Data records
*** Begin section ***
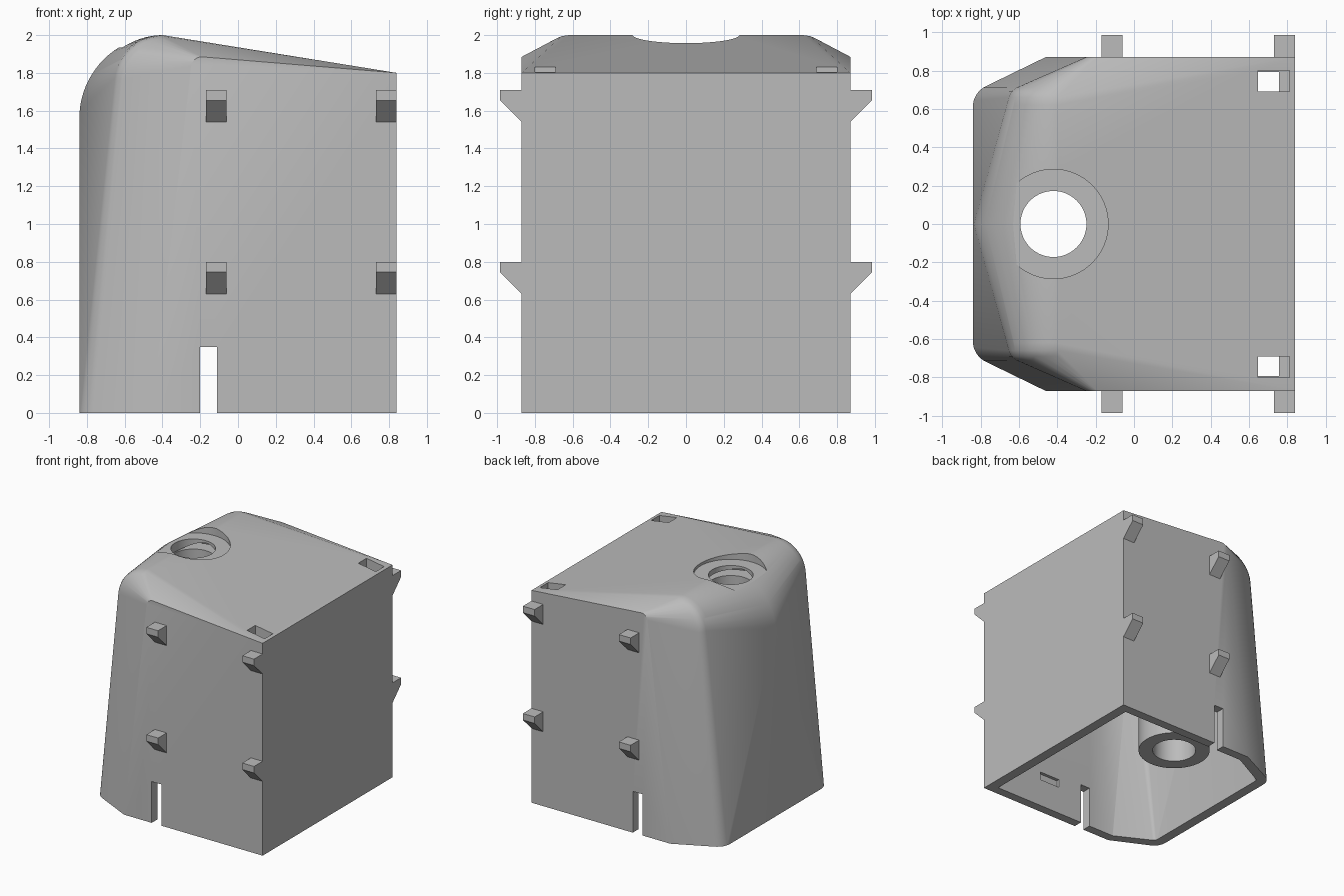
import bpy, bmesh, math

cube = bpy.data.objects.get("Cube")
if cube:
    bpy.data.objects.remove(cube)

grey = bpy.data.materials.new("light grey plastic")
grey.use_nodes = True
grey.diffuse_color = (0.5, 0.5, 0.5, 1)
grey.node_tree.nodes["Principled BSDF"].inputs["Base Color"].default_value = (0.5, 0.5, 0.5, 1)


def add_object(name, bm):
    bmesh.ops.recalc_face_normals(bm, faces=bm.faces)
    mesh = bpy.data.meshes.new(name)
    bm.to_mesh(mesh)
    bm.free()
    mesh.materials.append(grey)
    obj = bpy.data.objects.new(name, mesh)
    bpy.context.collection.objects.link(obj)
    return obj


def hull(name, points):
    bm = bmesh.new()
    for p in points:
        bm.verts.new(p)
    res = bmesh.ops.convex_hull(bm, input=bm.verts)
    loose = {g for g in res["geom_interior"] + res["geom_unused"] if isinstance(g, bmesh.types.BMVert)}
    bmesh.ops.delete(bm, geom=list(loose), context="VERTS")
    bmesh.ops.dissolve_limit(bm, angle_limit=0.005, verts=bm.verts, edges=bm.edges)
    return add_object(name, bm)


def box(name, x, y, z):
    return hull(name, [(a, b, c) for a in x for b in y for c in z])


def cylinder(name, x, radius, z0, z1):
    ring = [(x + radius * math.cos(i * math.tau / 64), radius * math.sin(i * math.tau / 64)) for i in range(64)]
    return hull(name, [(a, b, z) for a, b in ring for z in (z0, z1)])


def arc(cx, cz, radius, y, steps=20):
    # quarter round from the end wall up to the crest
    return [(cx - radius * math.cos(i / steps * math.pi / 2), y,
             cz + radius * math.sin(i / steps * math.pi / 2)) for i in range(steps + 1)]


def body_points(t, bottom):
    # body skin, moved inward by t
    pts = arc(-0.40, 1.56, 0.44 - t, 0)
    for s in (1, -1):
        side = s * (0.87 - t * 0.9)
        pts += [(0.84 - t, side, bottom), (0.84 - t, side, 1.80 - t * 0.85),
                (-0.46 + t * 0.2, side, bottom)]
        # rounded corner at the foot of the end wall
        for i in range(9):
            a = math.radians(90 + 25 + i / 8 * 65)
            r = 0.12 - t
            pts.append((-0.72 + r * math.cos(a), s * (0.61 + r * math.sin(a)), bottom))
        # rounded shoulders along the roof
        for dy, dr in ((0.62, 0), (0.66, 0.006), (0.69, 0.02), (0.71, 0.045)):
            pts += arc(-0.40, 1.74, 0.26 - dr - t, s * (dy - t * 0.3), 12)
        # curved upper corner of the side wall
        pts += arc(-0.19, 1.825, 0.06, side, 8) if t == 0 else [(-0.2, side, 1.88 - t)]
    return pts


def combine(target, other, operation):
    mod = target.modifiers.new(operation, "BOOLEAN")
    mod.object, mod.operation, mod.solver = other, operation, "EXACT"
    bpy.context.view_layer.objects.active = target
    with bpy.context.temp_override(object=target, active_object=target, selected_objects=[target]):
        bpy.ops.object.modifier_apply(modifier=mod.name)
    bpy.data.objects.remove(other)


# Hollow housing with an open bottom
housing = hull("housing", body_points(0, 0))
combine(housing, hull("cavity", body_points(0.085, -0.02)), "DIFFERENCE")

# Tube hanging from the roof, with a recessed mouth
combine(housing, cylinder("tube", -0.42, 0.285, 0.43, 1.85), "UNION")
combine(housing, cylinder("mouth", -0.42, 0.285, 1.935, 2.2), "DIFFERENCE")
combine(housing, cylinder("bore", -0.42, 0.172, 0.2, 2.2), "DIFFERENCE")

# Slots through both side walls
combine(housing, box("slot", (-0.20, -0.11), (-1, 1), (-0.1, 0.35)), "DIFFERENCE")

for s in (1, -1):
    # Roof windows and inner wall recesses
    combine(housing, box("window", (0.645, 0.81), (s * 0.69, s * 0.80), (1.70, 2)), "DIFFERENCE")
    combine(housing, box("recess", (0.12, 0.31), (s * 0.75, s * 0.82), (0.24, 0.31)), "DIFFERENCE")

# Smooth rounded skin, sharp edges kept
housing.data.shade_smooth()
housing.data.set_sharp_from_angle(angle=math.radians(30))

# Wedge hooks on both side walls
for s, side in ((-1, "front"), (1, "back")):
    for x, end in ((-0.17, "right"), (0.73, "left")):
        for top, level in ((0.80, "lower"), (1.71, "upper")):
            profile = [(0.86, top), (0.985, top), (0.985, top - 0.055), (0.87, top - 0.17), (0.86, top - 0.17)]
            hull(f"{side}_{end}_{level}_hook", [(x + d, s * y, z) for d in (0, 0.11) for y, z in profile])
*** End section ***
# ABOUT THIS TASK
Retype every entry above exactly and, please, skip the pictures.

# WORKED SOLUTION
import bpy, bmesh, math

cube = bpy.data.objects.get("Cube")
if cube:
    bpy.data.objects.remove(cube)

grey = bpy.data.materials.new("light grey plastic")
grey.use_nodes = True
grey.diffuse_color = (0.5, 0.5, 0.5, 1)
grey.node_tree.nodes["Principled BSDF"].inputs["Base Color"].default_value = (0.5, 0.5, 0.5, 1)


def add_object(name, bm):
    bmesh.ops.recalc_face_normals(bm, faces=bm.faces)
    mesh = bpy.data.meshes.new(name)
    bm.to_mesh(mesh)
    bm.free()
    mesh.materials.append(grey)
    obj = bpy.data.objects.new(name, mesh)
    bpy.context.collection.objects.link(obj)
    return obj


def hull(name, points):
    bm = bmesh.new()
    for p in points:
        bm.verts.new(p)
    res = bmesh.ops.convex_hull(bm, input=bm.verts)
    loose = {g for g in res["geom_interior"] + res["geom_unused"] if isinstance(g, bmesh.types.BMVert)}
    bmesh.ops.delete(bm, geom=list(loose), context="VERTS")
    bmesh.ops.dissolve_limit(bm, angle_limit=0.005, verts=bm.verts, edges=bm.edges)
    return add_object(name, bm)


def box(name, x, y, z):
    return hull(name, [(a, b, c) for a in x for b in y for c in z])


def cylinder(name, x, radius, z0, z1):
    ring = [(x + radius * math.cos(i * math.tau / 64), radius * math.sin(i * math.tau / 64)) for i in range(64)]
    return hull(name, [(a, b, z) for a, b in ring for z in (z0, z1)])


def arc(cx, cz, radius, y, steps=20):
    # quarter round from the end wall up to the crest
    return [(cx - radius * math.cos(i / steps * math.pi / 2), y,
             cz + radius * math.sin(i / steps * math.pi / 2)) for i in range(steps + 1)]


def body_points(t, bottom):
    # body skin, moved inward by t
    pts = arc(-0.40, 1.56, 0.44 - t, 0)
    for s in (1, -1):
        side = s * (0.87 - t * 0.9)
        pts += [(0.84 - t, side, bottom), (0.84 - t, side, 1.80 - t * 0.85),
                (-0.46 + t * 0.2, side, bottom)]
        # rounded corner at the foot of the end wall
        for i in range(9):
            a = math.radians(90 + 25 + i / 8 * 65)
            r = 0.12 - t
            pts.append((-0.72 + r * math.cos(a), s * (0.61 + r * math.sin(a)), bottom))
        # rounded shoulders along the roof
        for dy, dr in ((0.62, 0), (0.66, 0.006), (0.69, 0.02), (0.71, 0.045)):
            pts += arc(-0.40, 1.74, 0.26 - dr - t, s * (dy - t * 0.3), 12)
        # curved upper corner of the side wall
        pts += arc(-0.19, 1.825, 0.06, side, 8) if t == 0 else [(-0.2, side, 1.88 - t)]
    return pts


def combine(target, other, operation):
    mod = target.modifiers.new(operation, "BOOLEAN")
    mod.object, mod.operation, mod.solver = other, operation, "EXACT"
    bpy.context.view_layer.objects.active = target
    with bpy.context.temp_override(object=target, active_object=target, selected_objects=[target]):
        bpy.ops.object.modifier_apply(modifier=mod.name)
    bpy.data.objects.remove(other)


# Hollow housing with an open bottom
housing = hull("housing", body_points(0, 0))
combine(housing, hull("cavity", body_points(0.085, -0.02)), "DIFFERENCE")

# Tube hanging from the roof, with a recessed mouth
combine(housing, cylinder("tube", -0.42, 0.285, 0.43, 1.85), "UNION")
combine(housing, cylinder("mouth", -0.42, 0.285, 1.935, 2.2), "DIFFERENCE")
combine(housing, cylinder("bore", -0.42, 0.172, 0.2, 2.2), "DIFFERENCE")

# Slots through both side walls
combine(housing, box("slot", (-0.20, -0.11), (-1, 1), (-0.1, 0.35)), "DIFFERENCE")

for s in (1, -1):
    # Roof windows and inner wall recesses
    combine(housing, box("window", (0.645, 0.81), (s * 0.69, s * 0.80), (1.70, 2)), "DIFFERENCE")
    combine(housing, box("recess", (0.12, 0.31), (s * 0.75, s * 0.82), (0.24, 0.31)), "DIFFERENCE")

# Smooth rounded skin, sharp edges kept
housing.data.shade_smooth()
housing.data.set_sharp_from_angle(angle=math.radians(30))

# Wedge hooks on both side walls
for s, side in ((-1, "front"), (1, "back")):
    for x, end in ((-0.17, "right"), (0.73, "left")):
        for top, level in ((0.80, "lower"), (1.71, "upper")):
            profile = [(0.86, top), (0.985, top), (0.985, top - 0.055), (0.87, top - 0.17), (0.86, top - 0.17)]
            hull(f"{side}_{end}_{level}_hook", [(x + d, s * y, z) for d in (0, 0.11) for y, z in profile])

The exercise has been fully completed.